__Problem description__: Write out all of the records precisely. Skip anything that is a picture.
-*-
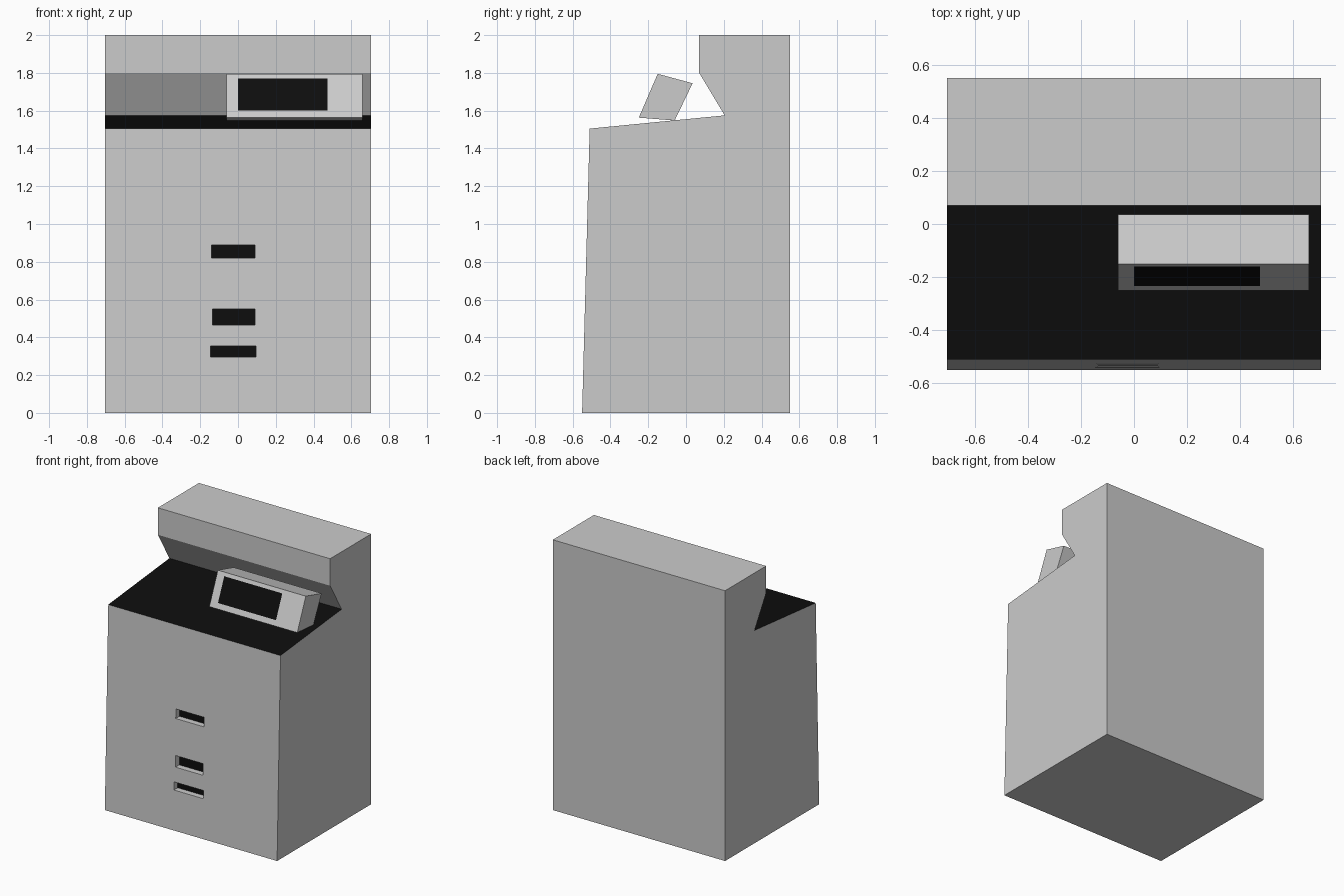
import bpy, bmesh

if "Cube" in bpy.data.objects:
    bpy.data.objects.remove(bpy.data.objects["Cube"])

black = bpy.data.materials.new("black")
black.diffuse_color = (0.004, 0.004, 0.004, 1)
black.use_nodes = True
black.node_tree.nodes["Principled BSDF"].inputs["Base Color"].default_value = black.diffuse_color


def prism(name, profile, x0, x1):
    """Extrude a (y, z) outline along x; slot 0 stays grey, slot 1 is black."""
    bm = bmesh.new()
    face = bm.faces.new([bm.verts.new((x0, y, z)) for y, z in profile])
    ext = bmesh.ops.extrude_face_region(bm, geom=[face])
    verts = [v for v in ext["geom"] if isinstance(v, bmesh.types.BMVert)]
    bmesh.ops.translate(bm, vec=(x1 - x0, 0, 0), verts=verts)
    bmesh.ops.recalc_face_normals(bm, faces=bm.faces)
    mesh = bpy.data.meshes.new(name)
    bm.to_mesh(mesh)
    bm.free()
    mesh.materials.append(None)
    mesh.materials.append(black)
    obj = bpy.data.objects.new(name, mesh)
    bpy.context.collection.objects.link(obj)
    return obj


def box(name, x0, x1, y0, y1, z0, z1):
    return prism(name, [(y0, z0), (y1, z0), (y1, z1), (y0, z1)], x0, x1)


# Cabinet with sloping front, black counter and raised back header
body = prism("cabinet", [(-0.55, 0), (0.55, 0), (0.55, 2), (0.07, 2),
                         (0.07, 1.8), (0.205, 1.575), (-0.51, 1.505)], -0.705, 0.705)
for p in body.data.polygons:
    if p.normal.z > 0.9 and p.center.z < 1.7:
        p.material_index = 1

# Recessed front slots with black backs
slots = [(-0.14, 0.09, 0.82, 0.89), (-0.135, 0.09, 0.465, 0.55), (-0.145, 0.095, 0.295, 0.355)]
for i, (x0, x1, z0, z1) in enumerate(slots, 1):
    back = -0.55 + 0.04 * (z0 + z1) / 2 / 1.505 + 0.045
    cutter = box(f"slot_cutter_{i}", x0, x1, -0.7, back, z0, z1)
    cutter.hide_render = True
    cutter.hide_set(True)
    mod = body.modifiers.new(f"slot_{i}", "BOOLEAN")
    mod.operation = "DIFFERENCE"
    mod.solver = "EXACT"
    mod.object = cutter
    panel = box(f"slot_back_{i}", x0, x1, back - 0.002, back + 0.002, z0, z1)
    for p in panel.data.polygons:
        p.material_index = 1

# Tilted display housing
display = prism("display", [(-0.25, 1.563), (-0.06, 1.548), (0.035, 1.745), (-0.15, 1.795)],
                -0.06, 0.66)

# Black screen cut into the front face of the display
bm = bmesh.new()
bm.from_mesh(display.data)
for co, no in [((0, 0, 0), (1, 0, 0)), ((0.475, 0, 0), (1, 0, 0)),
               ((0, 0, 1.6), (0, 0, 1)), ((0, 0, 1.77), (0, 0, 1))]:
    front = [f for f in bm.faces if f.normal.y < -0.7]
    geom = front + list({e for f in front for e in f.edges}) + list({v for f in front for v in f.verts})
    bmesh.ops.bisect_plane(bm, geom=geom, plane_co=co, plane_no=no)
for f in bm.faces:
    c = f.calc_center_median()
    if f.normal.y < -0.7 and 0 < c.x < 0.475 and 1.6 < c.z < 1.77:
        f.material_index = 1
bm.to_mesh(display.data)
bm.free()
-*-
__Problem solution__:
import bpy, bmesh

if "Cube" in bpy.data.objects:
    bpy.data.objects.remove(bpy.data.objects["Cube"])

black = bpy.data.materials.new("black")
black.diffuse_color = (0.004, 0.004, 0.004, 1)
black.use_nodes = True
black.node_tree.nodes["Principled BSDF"].inputs["Base Color"].default_value = black.diffuse_color


def prism(name, profile, x0, x1):
    """Extrude a (y, z) outline along x; slot 0 stays grey, slot 1 is black."""
    bm = bmesh.new()
    face = bm.faces.new([bm.verts.new((x0, y, z)) for y, z in profile])
    ext = bmesh.ops.extrude_face_region(bm, geom=[face])
    verts = [v for v in ext["geom"] if isinstance(v, bmesh.types.BMVert)]
    bmesh.ops.translate(bm, vec=(x1 - x0, 0, 0), verts=verts)
    bmesh.ops.recalc_face_normals(bm, faces=bm.faces)
    mesh = bpy.data.meshes.new(name)
    bm.to_mesh(mesh)
    bm.free()
    mesh.materials.append(None)
    mesh.materials.append(black)
    obj = bpy.data.objects.new(name, mesh)
    bpy.context.collection.objects.link(obj)
    return obj


def box(name, x0, x1, y0, y1, z0, z1):
    return prism(name, [(y0, z0), (y1, z0), (y1, z1), (y0, z1)], x0, x1)


# Cabinet with sloping front, black counter and raised back header
body = prism("cabinet", [(-0.55, 0), (0.55, 0), (0.55, 2), (0.07, 2),
                         (0.07, 1.8), (0.205, 1.575), (-0.51, 1.505)], -0.705, 0.705)
for p in body.data.polygons:
    if p.normal.z > 0.9 and p.center.z < 1.7:
        p.material_index = 1

# Recessed front slots with black backs
slots = [(-0.14, 0.09, 0.82, 0.89), (-0.135, 0.09, 0.465, 0.55), (-0.145, 0.095, 0.295, 0.355)]
for i, (x0, x1, z0, z1) in enumerate(slots, 1):
    back = -0.55 + 0.04 * (z0 + z1) / 2 / 1.505 + 0.045
    cutter = box(f"slot_cutter_{i}", x0, x1, -0.7, back, z0, z1)
    cutter.hide_render = True
    cutter.hide_set(True)
    mod = body.modifiers.new(f"slot_{i}", "BOOLEAN")
    mod.operation = "DIFFERENCE"
    mod.solver = "EXACT"
    mod.object = cutter
    panel = box(f"slot_back_{i}", x0, x1, back - 0.002, back + 0.002, z0, z1)
    for p in panel.data.polygons:
        p.material_index = 1

# Tilted display housing
display = prism("display", [(-0.25, 1.563), (-0.06, 1.548), (0.035, 1.745), (-0.15, 1.795)],
                -0.06, 0.66)

# Black screen cut into the front face of the display
bm = bmesh.new()
bm.from_mesh(display.data)
for co, no in [((0, 0, 0), (1, 0, 0)), ((0.475, 0, 0), (1, 0, 0)),
               ((0, 0, 1.6), (0, 0, 1)), ((0, 0, 1.77), (0, 0, 1))]:
    front = [f for f in bm.faces if f.normal.y < -0.7]
    geom = front + list({e for f in front for e in f.edges}) + list({v for f in front for v in f.verts})
    bmesh.ops.bisect_plane(bm, geom=geom, plane_co=co, plane_no=no)
for f in bm.faces:
    c = f.calc_center_median()
    if f.normal.y < -0.7 and 0 < c.x < 0.475 and 1.6 < c.z < 1.77:
        f.material_index = 1
bm.to_mesh(display.data)
bm.free()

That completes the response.